A team of European astronomers has discovered the most distant quasar ever seen. This brilliant beacon, named ULAS J1120+0641, is powered by a black hole with a mass two billion times that of the sun. The quasar is by far the brightest object yet discovered in the early universe. Results of the discovery appear in the June 30, 2011 issue of Nature.
Light from the quasar started its journey toward Earth when the universe was only six percent of its present age, a mere 770 million years after the Big Bang. Due to its extreme brightness, the quasar is of particular interest because – for the first time – it can tell us what conditions were like in the early universe.

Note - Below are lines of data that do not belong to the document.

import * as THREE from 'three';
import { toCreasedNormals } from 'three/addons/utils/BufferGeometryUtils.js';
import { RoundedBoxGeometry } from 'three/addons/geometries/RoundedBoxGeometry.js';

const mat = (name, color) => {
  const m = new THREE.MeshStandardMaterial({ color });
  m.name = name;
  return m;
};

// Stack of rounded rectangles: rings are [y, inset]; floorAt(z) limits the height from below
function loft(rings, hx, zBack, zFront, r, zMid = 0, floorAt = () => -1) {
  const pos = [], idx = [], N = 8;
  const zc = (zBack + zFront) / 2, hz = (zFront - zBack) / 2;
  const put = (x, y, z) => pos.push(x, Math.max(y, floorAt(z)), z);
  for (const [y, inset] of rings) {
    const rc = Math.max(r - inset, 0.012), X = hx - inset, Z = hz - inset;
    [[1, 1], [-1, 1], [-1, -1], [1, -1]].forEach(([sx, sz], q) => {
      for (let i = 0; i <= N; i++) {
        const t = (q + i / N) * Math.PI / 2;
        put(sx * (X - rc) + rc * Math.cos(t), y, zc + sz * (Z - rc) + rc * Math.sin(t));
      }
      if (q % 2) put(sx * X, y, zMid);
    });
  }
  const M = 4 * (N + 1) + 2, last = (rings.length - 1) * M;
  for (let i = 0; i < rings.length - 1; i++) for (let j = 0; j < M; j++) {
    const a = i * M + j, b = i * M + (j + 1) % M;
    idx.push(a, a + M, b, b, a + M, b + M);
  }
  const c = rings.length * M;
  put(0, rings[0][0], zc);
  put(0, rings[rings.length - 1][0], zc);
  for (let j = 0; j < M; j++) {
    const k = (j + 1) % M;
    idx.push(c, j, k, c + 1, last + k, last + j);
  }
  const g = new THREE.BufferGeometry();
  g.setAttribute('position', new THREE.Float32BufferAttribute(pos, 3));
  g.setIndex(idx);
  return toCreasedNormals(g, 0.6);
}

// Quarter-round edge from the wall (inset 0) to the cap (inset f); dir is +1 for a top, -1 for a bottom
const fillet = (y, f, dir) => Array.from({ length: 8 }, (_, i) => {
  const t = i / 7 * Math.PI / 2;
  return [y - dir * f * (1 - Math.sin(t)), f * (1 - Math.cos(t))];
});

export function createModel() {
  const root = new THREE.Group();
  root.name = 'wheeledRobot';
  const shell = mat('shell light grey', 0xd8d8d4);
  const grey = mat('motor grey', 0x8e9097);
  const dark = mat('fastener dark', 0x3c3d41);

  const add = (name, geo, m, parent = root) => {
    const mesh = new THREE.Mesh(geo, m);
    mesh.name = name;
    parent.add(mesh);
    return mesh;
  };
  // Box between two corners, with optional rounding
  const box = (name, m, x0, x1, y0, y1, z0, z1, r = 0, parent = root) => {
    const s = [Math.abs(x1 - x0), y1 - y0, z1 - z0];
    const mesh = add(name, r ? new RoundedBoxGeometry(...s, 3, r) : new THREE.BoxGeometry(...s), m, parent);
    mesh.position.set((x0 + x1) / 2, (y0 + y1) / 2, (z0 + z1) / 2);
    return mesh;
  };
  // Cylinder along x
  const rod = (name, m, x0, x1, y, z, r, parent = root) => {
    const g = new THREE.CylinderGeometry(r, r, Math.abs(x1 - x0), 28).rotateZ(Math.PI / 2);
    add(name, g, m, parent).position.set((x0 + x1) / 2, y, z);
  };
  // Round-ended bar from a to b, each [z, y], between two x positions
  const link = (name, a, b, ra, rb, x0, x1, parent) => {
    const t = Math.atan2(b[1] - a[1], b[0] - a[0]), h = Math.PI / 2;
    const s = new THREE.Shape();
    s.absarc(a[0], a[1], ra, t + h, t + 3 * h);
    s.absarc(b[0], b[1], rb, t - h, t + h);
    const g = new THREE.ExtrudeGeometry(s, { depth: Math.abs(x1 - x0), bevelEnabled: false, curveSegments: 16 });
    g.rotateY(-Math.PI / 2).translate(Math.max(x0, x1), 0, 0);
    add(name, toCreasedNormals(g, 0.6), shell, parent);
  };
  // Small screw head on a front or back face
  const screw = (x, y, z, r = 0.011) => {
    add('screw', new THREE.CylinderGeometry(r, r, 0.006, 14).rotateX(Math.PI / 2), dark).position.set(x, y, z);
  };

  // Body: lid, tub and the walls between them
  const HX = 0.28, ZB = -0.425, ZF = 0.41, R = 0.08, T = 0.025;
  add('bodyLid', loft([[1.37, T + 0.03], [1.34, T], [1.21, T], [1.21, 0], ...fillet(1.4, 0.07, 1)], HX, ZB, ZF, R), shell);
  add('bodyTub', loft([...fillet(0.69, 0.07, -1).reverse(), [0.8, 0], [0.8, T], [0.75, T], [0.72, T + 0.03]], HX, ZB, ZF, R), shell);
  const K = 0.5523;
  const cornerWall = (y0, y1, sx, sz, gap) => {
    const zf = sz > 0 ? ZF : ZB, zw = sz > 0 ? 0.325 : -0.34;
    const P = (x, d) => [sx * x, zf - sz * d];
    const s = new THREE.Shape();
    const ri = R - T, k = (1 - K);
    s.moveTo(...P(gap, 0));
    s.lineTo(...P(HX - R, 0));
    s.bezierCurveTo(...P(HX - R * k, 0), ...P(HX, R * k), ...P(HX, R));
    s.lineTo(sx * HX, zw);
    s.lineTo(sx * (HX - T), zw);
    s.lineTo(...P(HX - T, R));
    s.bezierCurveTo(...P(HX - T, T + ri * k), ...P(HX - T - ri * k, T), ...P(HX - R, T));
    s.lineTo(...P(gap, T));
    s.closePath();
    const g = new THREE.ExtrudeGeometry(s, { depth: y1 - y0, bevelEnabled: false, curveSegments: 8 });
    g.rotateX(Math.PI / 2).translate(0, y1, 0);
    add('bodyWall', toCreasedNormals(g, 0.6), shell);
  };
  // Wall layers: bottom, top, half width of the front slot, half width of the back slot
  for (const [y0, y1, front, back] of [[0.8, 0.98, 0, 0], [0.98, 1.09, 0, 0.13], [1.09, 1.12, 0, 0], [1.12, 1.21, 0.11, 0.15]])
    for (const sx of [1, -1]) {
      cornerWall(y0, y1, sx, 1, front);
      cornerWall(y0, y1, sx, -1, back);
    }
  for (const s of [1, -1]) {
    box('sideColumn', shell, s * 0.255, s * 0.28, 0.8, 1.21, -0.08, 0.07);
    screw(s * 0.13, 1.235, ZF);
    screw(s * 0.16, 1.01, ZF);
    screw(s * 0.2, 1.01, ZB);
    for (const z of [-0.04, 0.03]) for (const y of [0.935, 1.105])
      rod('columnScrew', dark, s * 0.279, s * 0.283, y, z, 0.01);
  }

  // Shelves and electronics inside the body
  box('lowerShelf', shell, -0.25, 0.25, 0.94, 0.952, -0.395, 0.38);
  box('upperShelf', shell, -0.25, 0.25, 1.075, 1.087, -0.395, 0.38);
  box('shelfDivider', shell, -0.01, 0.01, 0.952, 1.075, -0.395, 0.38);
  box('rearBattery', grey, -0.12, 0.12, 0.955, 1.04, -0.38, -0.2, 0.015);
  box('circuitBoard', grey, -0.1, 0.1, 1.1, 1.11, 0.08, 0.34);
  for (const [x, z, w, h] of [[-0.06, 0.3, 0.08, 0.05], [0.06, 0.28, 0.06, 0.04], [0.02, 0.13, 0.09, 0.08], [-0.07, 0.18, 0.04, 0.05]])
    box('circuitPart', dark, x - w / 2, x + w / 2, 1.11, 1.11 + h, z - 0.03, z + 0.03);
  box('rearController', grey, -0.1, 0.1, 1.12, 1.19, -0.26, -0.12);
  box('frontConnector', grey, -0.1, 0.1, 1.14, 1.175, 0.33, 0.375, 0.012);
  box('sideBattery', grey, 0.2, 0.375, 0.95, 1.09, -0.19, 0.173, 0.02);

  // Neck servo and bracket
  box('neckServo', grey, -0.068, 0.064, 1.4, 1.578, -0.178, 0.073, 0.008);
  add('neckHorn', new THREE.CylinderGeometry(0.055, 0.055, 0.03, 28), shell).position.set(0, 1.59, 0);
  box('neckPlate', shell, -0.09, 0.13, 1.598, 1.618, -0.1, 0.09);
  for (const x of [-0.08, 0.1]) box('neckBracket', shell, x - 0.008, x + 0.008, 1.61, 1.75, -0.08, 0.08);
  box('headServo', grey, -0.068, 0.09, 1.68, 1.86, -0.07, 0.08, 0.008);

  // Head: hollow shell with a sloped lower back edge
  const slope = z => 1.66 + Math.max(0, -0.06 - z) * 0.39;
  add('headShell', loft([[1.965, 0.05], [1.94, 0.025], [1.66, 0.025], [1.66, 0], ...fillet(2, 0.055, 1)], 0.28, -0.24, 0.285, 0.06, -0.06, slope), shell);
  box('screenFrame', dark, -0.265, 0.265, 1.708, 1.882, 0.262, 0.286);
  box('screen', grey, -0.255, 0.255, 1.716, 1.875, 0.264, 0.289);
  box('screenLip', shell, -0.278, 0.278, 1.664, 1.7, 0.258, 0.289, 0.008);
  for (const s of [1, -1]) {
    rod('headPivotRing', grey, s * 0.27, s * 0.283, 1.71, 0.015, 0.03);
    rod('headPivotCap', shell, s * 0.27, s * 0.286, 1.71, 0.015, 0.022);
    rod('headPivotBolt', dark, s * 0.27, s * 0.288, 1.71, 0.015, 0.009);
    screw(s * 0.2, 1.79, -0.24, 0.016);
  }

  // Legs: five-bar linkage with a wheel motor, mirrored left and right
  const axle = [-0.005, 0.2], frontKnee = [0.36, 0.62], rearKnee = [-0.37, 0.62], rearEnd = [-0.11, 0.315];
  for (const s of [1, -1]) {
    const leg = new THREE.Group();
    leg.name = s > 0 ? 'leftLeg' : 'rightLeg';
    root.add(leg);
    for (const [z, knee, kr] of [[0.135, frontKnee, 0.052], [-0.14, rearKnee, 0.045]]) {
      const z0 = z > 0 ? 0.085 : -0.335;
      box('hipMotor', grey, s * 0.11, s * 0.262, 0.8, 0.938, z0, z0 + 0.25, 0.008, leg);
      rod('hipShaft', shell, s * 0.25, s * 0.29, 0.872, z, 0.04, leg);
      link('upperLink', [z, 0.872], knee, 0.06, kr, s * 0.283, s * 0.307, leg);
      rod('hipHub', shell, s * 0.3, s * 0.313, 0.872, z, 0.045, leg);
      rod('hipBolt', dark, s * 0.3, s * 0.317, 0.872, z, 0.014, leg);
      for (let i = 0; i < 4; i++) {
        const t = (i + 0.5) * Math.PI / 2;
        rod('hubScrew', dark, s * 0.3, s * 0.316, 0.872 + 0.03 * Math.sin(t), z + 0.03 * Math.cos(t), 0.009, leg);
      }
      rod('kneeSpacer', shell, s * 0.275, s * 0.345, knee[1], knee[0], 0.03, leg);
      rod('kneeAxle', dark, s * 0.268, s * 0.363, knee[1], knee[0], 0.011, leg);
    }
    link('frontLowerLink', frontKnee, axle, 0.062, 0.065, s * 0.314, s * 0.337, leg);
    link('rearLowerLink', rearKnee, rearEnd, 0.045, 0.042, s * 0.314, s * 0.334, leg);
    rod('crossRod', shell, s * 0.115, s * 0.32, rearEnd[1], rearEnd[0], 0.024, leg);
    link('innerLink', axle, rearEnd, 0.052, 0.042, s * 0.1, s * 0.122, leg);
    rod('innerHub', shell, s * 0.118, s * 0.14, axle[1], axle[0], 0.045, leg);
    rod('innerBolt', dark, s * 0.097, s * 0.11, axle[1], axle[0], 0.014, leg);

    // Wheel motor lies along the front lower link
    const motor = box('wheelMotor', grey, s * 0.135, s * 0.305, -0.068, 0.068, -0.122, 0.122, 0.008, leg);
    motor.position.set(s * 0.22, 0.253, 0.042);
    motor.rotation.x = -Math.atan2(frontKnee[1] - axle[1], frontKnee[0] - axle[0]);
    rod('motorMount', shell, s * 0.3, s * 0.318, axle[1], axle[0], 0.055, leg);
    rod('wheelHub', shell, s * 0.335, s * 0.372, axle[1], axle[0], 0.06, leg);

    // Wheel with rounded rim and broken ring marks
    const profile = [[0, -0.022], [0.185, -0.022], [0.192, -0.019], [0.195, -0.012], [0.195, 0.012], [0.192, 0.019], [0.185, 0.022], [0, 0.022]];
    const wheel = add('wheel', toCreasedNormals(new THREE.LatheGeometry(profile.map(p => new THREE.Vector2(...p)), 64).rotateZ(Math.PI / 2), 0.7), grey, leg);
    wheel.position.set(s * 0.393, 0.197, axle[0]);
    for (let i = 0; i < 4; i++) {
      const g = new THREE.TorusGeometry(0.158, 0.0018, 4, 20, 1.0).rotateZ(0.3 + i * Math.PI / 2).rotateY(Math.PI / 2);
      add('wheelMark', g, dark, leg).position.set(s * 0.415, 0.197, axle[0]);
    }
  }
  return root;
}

The discovery was made with the United Kingdom Infrared Telescope (UKIRT) in Hawaii as part of an infrared sky survey – a search that lasted five years as astronomers hunted through millions of objects in the survey database – and was confirmed by observations made with a number of other telescopes, including the Gemini North telescope in Hawaii and the European Southern Observatory’s Very Large Telescope in Chile.
Light from distant parts of the universe is stretched out or redshifted by the expansion of the universe. This means that light which starts out at the quasar as ultraviolet and visible light arrives at Earth as infrared light. Highly redshifted objects such as ULAS J1120+0641 are much more easily found in infrared light.

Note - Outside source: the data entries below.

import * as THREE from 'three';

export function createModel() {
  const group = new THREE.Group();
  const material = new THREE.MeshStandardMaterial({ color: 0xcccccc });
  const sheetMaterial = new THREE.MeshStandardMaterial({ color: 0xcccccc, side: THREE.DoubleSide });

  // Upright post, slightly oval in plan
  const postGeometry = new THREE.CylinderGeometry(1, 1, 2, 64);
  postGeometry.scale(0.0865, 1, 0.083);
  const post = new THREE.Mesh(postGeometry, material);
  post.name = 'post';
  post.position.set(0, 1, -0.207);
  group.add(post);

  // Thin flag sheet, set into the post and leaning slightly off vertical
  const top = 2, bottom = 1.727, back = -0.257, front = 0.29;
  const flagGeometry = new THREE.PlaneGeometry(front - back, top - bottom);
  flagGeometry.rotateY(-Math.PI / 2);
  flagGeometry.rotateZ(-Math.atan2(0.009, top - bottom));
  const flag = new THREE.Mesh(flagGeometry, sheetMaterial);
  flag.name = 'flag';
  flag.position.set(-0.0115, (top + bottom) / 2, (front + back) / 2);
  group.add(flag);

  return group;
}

The newly discovered quasar will enable scientists to measure conditions in the gas that the quasar’s light passes through on its way to us. Lead author Daniel Mortlock said:
What is particularly important about this source is how bright it is. It’s hundreds of times brighter than anything else yet discovered at such a great distance. This means that we can use it to tell us for the first time what conditions were like in the early universe.

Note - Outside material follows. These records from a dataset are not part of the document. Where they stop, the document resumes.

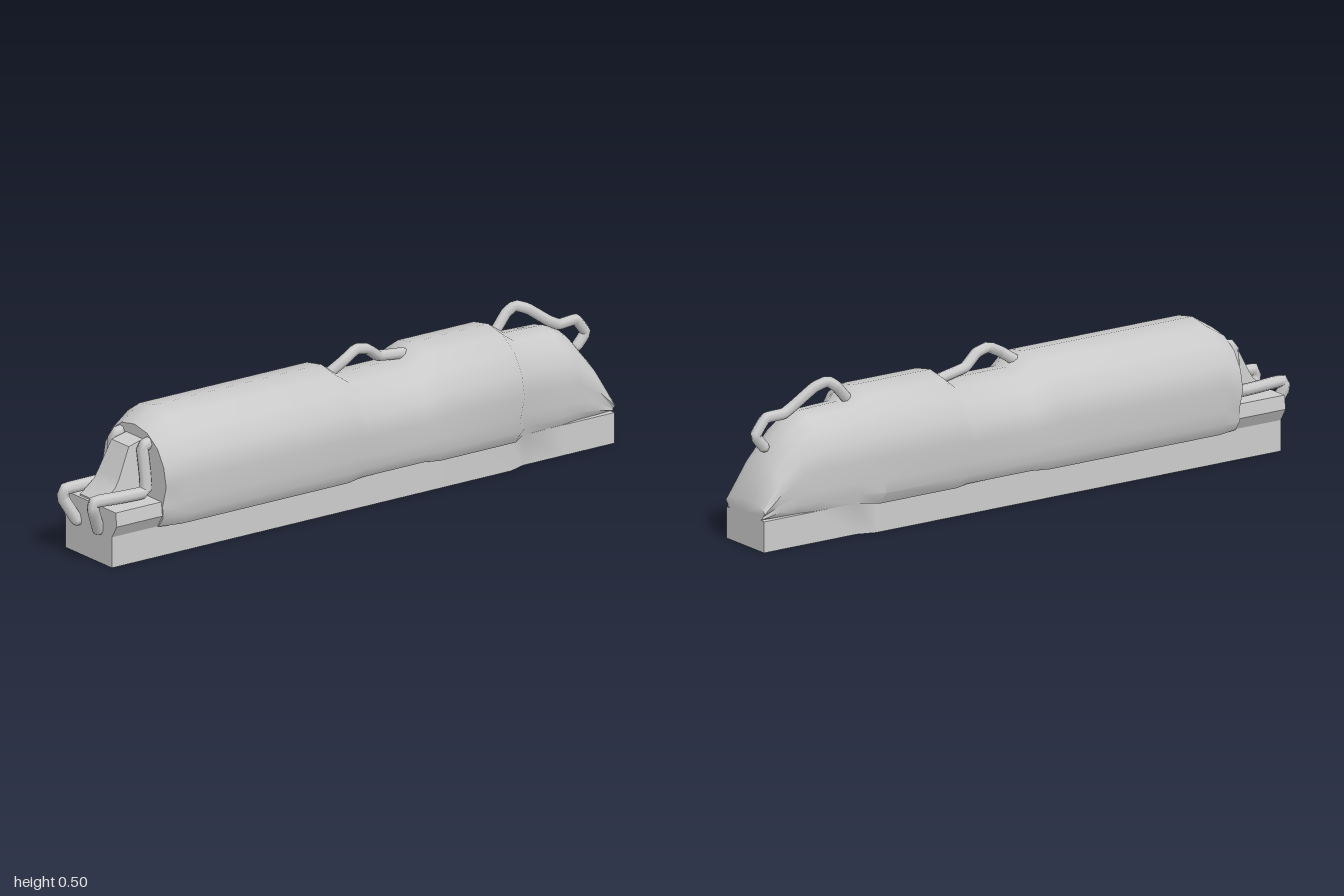
import * as THREE from 'three';
import { mergeVertices, toCreasedNormals } from 'three/addons/utils/BufferGeometryUtils.js';

const material = new THREE.MeshStandardMaterial({ color: 0xcccccc, side: THREE.DoubleSide });

// Skins mirrored half sections. Each section is { z, half: [[x, y], ...] }, bottom to top,
// and sections run from front to back.
function loft(sections, crease) {
  const rings = sections.map(({ z, half }) => {
    const mirrored = half.filter(([x]) => x > 0).reverse().map(([x, y]) => [-x, y]);
    return [...half, ...mirrored].map(([x, y]) => [x, y, z]);
  });
  const n = rings[0].length;
  const positions = rings.flat(2);
  const index = [];
  for (let i = 0; i < rings.length - 1; i++) {
    for (let j = 0; j < n; j++) {
      const a = i * n + j, b = i * n + (j + 1) % n;
      index.push(a, a + n, b, b, a + n, b + n);
    }
  }
  // End caps
  [0, rings.length - 1].forEach((r) => {
    const centre = positions.length / 3;
    const y = rings[r].reduce((sum, p) => sum + p[1], 0) / n;
    positions.push(0, y, rings[r][0][2]);
    for (let j = 0; j < n; j++) {
      const a = r * n + j, b = r * n + (j + 1) % n;
      if (r === 0) index.push(centre, a, b);
      else index.push(centre, b, a);
    }
  });
  const geometry = new THREE.BufferGeometry();
  geometry.setAttribute('position', new THREE.Float32BufferAttribute(positions, 3));
  geometry.setIndex(index);
  return toCreasedNormals(mergeVertices(geometry), crease);
}

function addMesh(parent, name, geometry) {
  const mesh = new THREE.Mesh(geometry, material);
  mesh.name = name;
  parent.add(mesh);
  return mesh;
}

// A bent pipe with closed ends
function addPipe(parent, name, points, radius) {
  const group = new THREE.Group();
  group.name = name;
  const path = points.map((p) => new THREE.Vector3(...p));
  const curve = new THREE.CatmullRomCurve3(path, false, 'catmullrom', 0.15);
  addMesh(group, 'pipe', new THREE.TubeGeometry(curve, points.length * 5, radius, 7));
  [path[0], path[path.length - 1]].forEach((p) => {
    addMesh(group, 'pipeEnd', new THREE.SphereGeometry(radius, 7, 4)).position.copy(p);
  });
  parent.add(group);
}

// Body outline above the keel: fraction of half width, fraction of height
const outline = [
  [0.76, 0], [0.905, 0.115], [0.885, 0.235], [1, 0.46], [0.92, 0.665],
  [0.72, 0.84], [0.395, 0.96], [0, 1],
];

function bodySection([z, width, top, keel]) {
  const upper = outline.map(([u, v]) => [u * width, 0.1 + v * (top - 0.1)]);
  return { z, half: [[keel, 0], [keel, 0.1], ...upper] };
}

export function createModel() {
  const model = new THREE.Group();
  model.name = 'segmentedBody';

  // Long body with two swollen segments and a sloping tail: z, half width, top, keel half width
  const body = [
    [0.765, 0.165, 0.4, 0.12],
    [0.69, 0.19, 0.447, 0.12],
    [0.05, 0.19, 0.447, 0.12],
    [-0.01, 0.165, 0.405, 0.12],
    [-0.25, 0.165, 0.405, 0.12],
    [-0.3, 0.19, 0.447, 0.12],
    [-0.59, 0.19, 0.447, 0.12],
    [-0.65, 0.135, 0.405, 0.1],
    [-0.8, 0.13, 0.4, 0.1],
    [-0.86, 0.115, 0.37, 0.1],
    [-0.94, 0.11, 0.27, 0.1],
    [-1, 0.104, 0.15, 0.1],
  ];
  addMesh(model, 'body', loft(body.map(bodySection), 0.9));

  // Low ledge at the front
  const ledge = [[0.12, 0], [0.12, 0.1], [0.145, 0.14], [0.14, 0.185], [0, 0.185]];
  addMesh(model, 'frontLedge', loft([0.94, 0.74].map((z) => ({ z, half: ledge })), 0.5));

  // Sloping hump on the ledge: z, top, half width at top
  const hump = [[0.93, 0.19, 0.058], [0.88, 0.23, 0.056], [0.865, 0.255, 0.055],
    [0.82, 0.35, 0.045], [0.74, 0.37, 0.043]];
  addMesh(model, 'frontHump', loft(hump.map(([z, top, w]) => (
    { z, half: [[0.06, 0.18], [w, top], [0, top]] })), 0.8));

  // Bent pipes either side of the hump
  [1, -1].forEach((side) => {
    const points = [[0.07, 0.36, 0.75], [0.073, 0.35, 0.79], [0.088, 0.21, 0.79],
      [0.076, 0.21, 0.975], [0.078, 0.18, 0.98], [0.055, 0.11, 0.945]];
    addPipe(model, side > 0 ? 'leftFrontPipe' : 'rightFrontPipe',
      points.map(([x, y, z]) => [x * side, y, z]), 0.02);
  });

  // Pipes bridging the waist and the tail
  addPipe(model, 'waistPipe', [[0.008, 0.415, 0.03], [0.02, 0.45, -0.02], [0.015, 0.475, -0.07],
    [0.01, 0.465, -0.12], [0, 0.43, -0.17], [-0.01, 0.415, -0.27]], 0.018);
  addPipe(model, 'tailPipe', [[-0.012, 0.405, -0.62], [-0.018, 0.46, -0.67], [-0.012, 0.48, -0.7],
    [0, 0.465, -0.74], [0.012, 0.415, -0.81], [0.012, 0.395, -0.85], [0.005, 0.395, -0.92],
    [0.003, 0.345, -0.96], [0, 0.305, -0.93]], 0.018);

  return model;
}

Summary: The European UKIRT Infrared Deep Sky Survey (UKIDSS) located the most distant quasar ever seen, ULAS J1120+0641 – also the brightest object yet discovered in the early universe. At its center is a black hole with a mass two billion times that of the sun. Lead author Daniel Mortlock and his team published results of the discovery in the June 30, 2011 issue of Nature.